The day is wonderful after a good night’s sleep. But what about mornings after really bad nights?
The use of sleeping pills is on the rise, with 8 percent of Americans now using them at least a few nights a week. By some folks’ lights this is not a good thing. Doctors are too quick on the draw with the prescription pad, is a complaint I often hear.
But I’ve had more experience with doctors of the opposite persuasion, who declare they don’t do sleeping pills at all.
Short sleep—sometimes defined as sleeping less than 6 hours a night, and other times defined as sleeping less than 5—is associated with a higher risk of hypertension, obesity, and type 2 diabetes, investigators at Penn State Hershey have said. Some research has even shown there’s a link between short sleep and increased mortality.
Now a new study finds that short sleep also has effects on personality.
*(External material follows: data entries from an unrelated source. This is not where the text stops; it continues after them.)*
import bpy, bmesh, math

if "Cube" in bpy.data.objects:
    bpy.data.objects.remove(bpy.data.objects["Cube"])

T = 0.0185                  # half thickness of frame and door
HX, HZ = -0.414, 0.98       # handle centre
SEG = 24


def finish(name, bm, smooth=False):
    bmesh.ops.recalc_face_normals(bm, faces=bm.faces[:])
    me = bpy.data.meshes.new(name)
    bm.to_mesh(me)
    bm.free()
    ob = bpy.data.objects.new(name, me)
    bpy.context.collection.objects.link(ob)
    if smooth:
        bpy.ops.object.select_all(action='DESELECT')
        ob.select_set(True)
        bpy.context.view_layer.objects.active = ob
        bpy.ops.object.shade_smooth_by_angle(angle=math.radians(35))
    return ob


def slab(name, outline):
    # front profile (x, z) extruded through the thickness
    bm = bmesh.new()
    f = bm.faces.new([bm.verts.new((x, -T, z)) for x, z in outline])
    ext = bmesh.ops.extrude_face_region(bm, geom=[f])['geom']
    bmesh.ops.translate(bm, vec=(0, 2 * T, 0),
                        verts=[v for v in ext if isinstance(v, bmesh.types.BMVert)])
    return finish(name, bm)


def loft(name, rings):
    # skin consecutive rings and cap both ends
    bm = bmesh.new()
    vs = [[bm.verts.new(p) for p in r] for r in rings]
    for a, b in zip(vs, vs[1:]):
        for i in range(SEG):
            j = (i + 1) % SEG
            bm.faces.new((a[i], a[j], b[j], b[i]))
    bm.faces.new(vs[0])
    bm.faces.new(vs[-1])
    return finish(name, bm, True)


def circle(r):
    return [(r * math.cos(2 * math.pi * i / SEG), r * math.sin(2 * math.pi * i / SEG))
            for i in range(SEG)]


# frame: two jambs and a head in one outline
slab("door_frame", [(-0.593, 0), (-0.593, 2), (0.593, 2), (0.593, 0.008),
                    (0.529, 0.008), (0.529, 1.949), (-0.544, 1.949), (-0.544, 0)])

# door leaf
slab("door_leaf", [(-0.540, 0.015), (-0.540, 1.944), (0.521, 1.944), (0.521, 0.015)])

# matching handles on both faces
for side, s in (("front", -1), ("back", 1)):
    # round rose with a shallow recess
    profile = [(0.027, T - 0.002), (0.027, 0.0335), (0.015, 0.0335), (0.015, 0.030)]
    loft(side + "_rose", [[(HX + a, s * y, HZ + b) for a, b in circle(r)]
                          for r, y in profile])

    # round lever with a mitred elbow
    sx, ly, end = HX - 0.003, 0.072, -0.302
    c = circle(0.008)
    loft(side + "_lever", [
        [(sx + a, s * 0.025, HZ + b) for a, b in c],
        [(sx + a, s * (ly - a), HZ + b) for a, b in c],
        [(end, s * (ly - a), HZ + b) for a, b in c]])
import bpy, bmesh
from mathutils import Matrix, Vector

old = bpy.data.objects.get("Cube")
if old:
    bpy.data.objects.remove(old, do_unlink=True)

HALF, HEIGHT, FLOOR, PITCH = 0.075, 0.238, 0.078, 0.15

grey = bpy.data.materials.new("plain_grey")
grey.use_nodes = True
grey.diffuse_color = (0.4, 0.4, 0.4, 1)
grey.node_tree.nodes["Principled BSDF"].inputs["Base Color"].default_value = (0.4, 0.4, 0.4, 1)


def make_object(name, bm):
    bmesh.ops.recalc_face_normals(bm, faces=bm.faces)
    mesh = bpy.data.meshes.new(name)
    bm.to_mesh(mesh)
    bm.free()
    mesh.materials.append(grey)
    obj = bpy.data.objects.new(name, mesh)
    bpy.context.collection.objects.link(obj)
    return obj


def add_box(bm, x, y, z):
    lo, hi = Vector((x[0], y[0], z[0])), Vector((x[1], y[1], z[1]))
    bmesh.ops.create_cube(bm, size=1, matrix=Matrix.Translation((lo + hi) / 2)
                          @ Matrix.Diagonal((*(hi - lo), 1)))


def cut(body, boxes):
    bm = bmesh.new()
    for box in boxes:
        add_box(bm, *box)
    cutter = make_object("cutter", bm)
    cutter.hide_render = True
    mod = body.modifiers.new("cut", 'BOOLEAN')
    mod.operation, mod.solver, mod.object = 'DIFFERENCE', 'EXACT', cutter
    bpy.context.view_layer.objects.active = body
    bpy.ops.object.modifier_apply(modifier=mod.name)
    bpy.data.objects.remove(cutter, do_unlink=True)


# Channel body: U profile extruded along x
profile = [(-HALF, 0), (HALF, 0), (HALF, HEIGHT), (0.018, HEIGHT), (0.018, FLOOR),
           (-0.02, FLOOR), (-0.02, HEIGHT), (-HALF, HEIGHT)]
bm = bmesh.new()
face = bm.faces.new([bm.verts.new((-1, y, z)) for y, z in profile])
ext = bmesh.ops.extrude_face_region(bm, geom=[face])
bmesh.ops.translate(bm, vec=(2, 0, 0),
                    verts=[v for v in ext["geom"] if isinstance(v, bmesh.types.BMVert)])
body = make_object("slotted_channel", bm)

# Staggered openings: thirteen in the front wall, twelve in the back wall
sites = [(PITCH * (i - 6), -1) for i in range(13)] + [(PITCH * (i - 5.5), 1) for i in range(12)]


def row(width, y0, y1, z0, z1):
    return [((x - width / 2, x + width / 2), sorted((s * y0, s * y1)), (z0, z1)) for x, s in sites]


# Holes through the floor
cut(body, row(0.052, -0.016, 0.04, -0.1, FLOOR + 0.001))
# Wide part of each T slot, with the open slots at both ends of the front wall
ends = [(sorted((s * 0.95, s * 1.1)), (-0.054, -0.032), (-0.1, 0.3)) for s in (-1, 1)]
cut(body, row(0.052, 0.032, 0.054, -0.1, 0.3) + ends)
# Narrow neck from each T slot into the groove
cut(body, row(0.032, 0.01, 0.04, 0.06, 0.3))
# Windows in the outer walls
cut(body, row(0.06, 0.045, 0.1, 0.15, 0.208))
The bed—so sleep experts maintain—should only be used for sleep and sex. People who can’t sleep should get up and do something: iron shirts, look at picture books, plan a backyard stupa. Anything, for God’s sake, but toss and turn among the sheets.
I know I should follow this advice. But every fiber of my body cries out for staying flat on my back.